The results of further soft-tissue release of 79 feet in 60 children with recurrent idiopathic congenital talipes equinovarus were evaluated. The mean age of the children at the time of re-operation was 5.8 years (15 months to 14.5 years). Soft-tissue release was performed in all 79 feet and combined with distal calcaneal excision in 52 feet. The mean follow-up was 12 years (4 to 32). At the latest follow-up the result was excellent or good in 61 feet (77%) according to the Ghanem and Seringe scoring system...
July 2009: Journal of Bone and Joint Surgery. British Volume
Doris Stüder
No abstract text is available yet for this article.
March 2009: Zeitschrift Für Orthopädie und Unfallchirurgie
Zoe H Dailiana, Alexandros E Beris, Konstantinos N Malizos, Sokratis E Varitimidis, Michael Hantes, Panayotis N Soucacos
The purpose of this study was to assess the long-term results of an extended soft tissue release in a single procedure, for the treatment of congenital idiopathic clubfoot. Seventeen patients with 22 congenital idiopathic clubfeet were treated surgically with the 12-in-1 procedure. The majority of cases were grade III (severe) deformities. The procedure consisted of dividing or lengthening 12 elements of the posterior, medial, and plantar side of the foot. The mean follow-up period was 11 years (range, 7-18 years)...
2008: Journal of Surgical Orthopaedic Advances
Gaston Terrazas-Lafargue, Jose A Morcuende
Clubfoot correction by the Ponseti method is highly successful with an average of 5 casts in the majority of patients. However, early experience with the technique demonstrated that many cases required more than 5 casts for correction. The purpose of this study was to evaluate the effects of timing of cast removal before subsequent manipulation and casting in the correction of club-foot using the Ponseti method. We reviewed 90 patients (129 clubfeet) treated between December 2000 and June 2006. Two groups were evaluated...
2007: Iowa Orthopaedic Journal
A F Lourenço, J A Morcuende
The Ponseti method of treating club foot has been shown to be effective in children up to two years of age. However, it is not known whether it is successful in older children. We retrospectively reviewed 17 children (24 feet) with congenital idiopathic club foot who presented after walking age and had undergone no previous treatment. All were treated by the method described by Ponseti, with minor modifications. The mean age at presentation was 3.9 years (1.2 to 9.0) and the mean follow-up was for 3.1 years (2...
March 2007: Journal of Bone and Joint Surgery. British Volume
P Kasten, F Geiger, F Zeifang, S Weiss, M Thomsen
Treatment by continuous passive movement at home is an alternative to immobilisation in a cast after surgery for club foot. Compliance with the recommended treatment, of at least four hours daily, is unknown. The duration of treatment was measured in 24 of 27 consecutive children with a mean age of 24 months (5 to 75) following posteromedial release for idiopathic club foot. Only 21% (5) of the children used the continuous passive movement machine as recommended. The mean duration of treatment at home each day was 126 minutes (11 to 496)...
March 2007: Journal of Bone and Joint Surgery. British Volume
Fetch more papers »
Fetching more papers... Fetching...
Read by QxMD. Sign in or create an account to discover new knowledge that matter to you.
Remove bar
Read by QxMD icon Read

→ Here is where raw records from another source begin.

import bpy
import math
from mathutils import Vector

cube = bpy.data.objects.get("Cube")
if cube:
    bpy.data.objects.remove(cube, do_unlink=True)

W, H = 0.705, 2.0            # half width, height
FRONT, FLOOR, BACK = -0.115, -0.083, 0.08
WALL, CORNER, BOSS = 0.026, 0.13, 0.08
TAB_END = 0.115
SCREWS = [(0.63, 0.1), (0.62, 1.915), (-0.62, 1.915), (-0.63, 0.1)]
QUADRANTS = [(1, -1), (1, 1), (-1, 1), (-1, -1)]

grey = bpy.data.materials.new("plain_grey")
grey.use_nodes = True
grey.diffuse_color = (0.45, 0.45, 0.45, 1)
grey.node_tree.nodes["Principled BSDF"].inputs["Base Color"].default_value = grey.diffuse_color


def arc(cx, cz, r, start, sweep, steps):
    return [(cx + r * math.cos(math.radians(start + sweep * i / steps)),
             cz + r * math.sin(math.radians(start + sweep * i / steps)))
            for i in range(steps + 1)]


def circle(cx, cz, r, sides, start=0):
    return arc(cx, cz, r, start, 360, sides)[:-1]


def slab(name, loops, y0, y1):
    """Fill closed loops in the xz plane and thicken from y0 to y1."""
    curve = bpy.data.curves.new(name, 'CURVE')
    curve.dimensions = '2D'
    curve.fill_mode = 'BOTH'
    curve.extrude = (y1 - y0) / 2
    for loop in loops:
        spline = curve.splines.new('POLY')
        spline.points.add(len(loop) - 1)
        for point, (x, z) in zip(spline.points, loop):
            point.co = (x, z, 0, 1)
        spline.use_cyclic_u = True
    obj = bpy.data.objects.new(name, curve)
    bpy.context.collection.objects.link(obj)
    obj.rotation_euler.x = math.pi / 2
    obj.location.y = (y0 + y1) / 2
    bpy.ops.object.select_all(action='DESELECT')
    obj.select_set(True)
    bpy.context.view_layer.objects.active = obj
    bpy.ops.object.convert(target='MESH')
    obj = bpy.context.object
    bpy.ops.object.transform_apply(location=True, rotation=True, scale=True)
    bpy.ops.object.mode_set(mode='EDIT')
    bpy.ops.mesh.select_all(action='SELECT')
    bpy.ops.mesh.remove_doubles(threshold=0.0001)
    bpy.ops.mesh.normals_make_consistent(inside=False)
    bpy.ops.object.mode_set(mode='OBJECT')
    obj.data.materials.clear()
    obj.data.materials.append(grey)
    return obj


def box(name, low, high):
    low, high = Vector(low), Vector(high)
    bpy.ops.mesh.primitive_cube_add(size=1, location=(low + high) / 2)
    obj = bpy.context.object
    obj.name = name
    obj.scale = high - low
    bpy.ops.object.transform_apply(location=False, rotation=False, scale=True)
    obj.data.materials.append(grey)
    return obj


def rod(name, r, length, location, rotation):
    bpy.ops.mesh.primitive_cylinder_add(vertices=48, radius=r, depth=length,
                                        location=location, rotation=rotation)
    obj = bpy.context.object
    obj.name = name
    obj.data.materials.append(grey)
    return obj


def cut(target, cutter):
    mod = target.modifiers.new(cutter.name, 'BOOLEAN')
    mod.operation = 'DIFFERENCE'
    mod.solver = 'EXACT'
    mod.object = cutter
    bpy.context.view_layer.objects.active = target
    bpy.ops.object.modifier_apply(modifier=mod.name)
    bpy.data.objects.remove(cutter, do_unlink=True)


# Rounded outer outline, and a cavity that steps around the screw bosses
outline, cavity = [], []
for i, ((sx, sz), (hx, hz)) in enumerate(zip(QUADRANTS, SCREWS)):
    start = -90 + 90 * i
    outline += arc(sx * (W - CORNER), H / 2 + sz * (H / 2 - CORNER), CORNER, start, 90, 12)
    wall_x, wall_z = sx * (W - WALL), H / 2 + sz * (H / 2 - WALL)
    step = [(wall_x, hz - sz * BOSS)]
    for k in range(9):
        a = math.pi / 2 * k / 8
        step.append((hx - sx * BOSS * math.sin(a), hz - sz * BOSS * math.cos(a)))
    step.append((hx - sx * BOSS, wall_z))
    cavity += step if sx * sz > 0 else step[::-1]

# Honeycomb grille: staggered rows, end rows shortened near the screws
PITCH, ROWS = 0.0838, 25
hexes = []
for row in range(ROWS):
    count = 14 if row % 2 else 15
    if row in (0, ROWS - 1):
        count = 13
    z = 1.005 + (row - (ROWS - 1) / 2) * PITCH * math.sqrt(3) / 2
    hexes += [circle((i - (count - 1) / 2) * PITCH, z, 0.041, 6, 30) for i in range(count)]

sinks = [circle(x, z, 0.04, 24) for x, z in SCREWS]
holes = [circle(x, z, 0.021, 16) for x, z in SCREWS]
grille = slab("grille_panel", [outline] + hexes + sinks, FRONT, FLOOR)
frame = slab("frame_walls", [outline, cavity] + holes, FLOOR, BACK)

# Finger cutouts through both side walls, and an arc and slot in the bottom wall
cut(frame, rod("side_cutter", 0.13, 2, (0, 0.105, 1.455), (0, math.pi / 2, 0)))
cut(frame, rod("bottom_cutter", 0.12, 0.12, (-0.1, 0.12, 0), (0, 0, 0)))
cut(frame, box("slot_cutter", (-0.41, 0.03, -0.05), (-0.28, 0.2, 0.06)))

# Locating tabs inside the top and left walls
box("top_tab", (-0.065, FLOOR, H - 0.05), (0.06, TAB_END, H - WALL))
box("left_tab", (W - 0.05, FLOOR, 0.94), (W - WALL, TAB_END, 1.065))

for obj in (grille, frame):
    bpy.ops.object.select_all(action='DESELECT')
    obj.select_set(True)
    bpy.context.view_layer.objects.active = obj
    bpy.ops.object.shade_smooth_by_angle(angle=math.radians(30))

Search Tips

Use Boolean operators: AND/OR

diabetic AND foot
diabetes OR diabetic

Exclude a word using the 'minus' sign

Virchow -triad

Use Parentheses

water AND (cup OR glass)

Add an asterisk (*) at end of a word to include word stems

Neuro* will search for Neurology, Neuroscientist, Neurological, and so on

Use quotes to search for an exact phrase

"primary prevention of cancer"
(heart or cardiac or cardio*) AND arrest -"American Heart Association"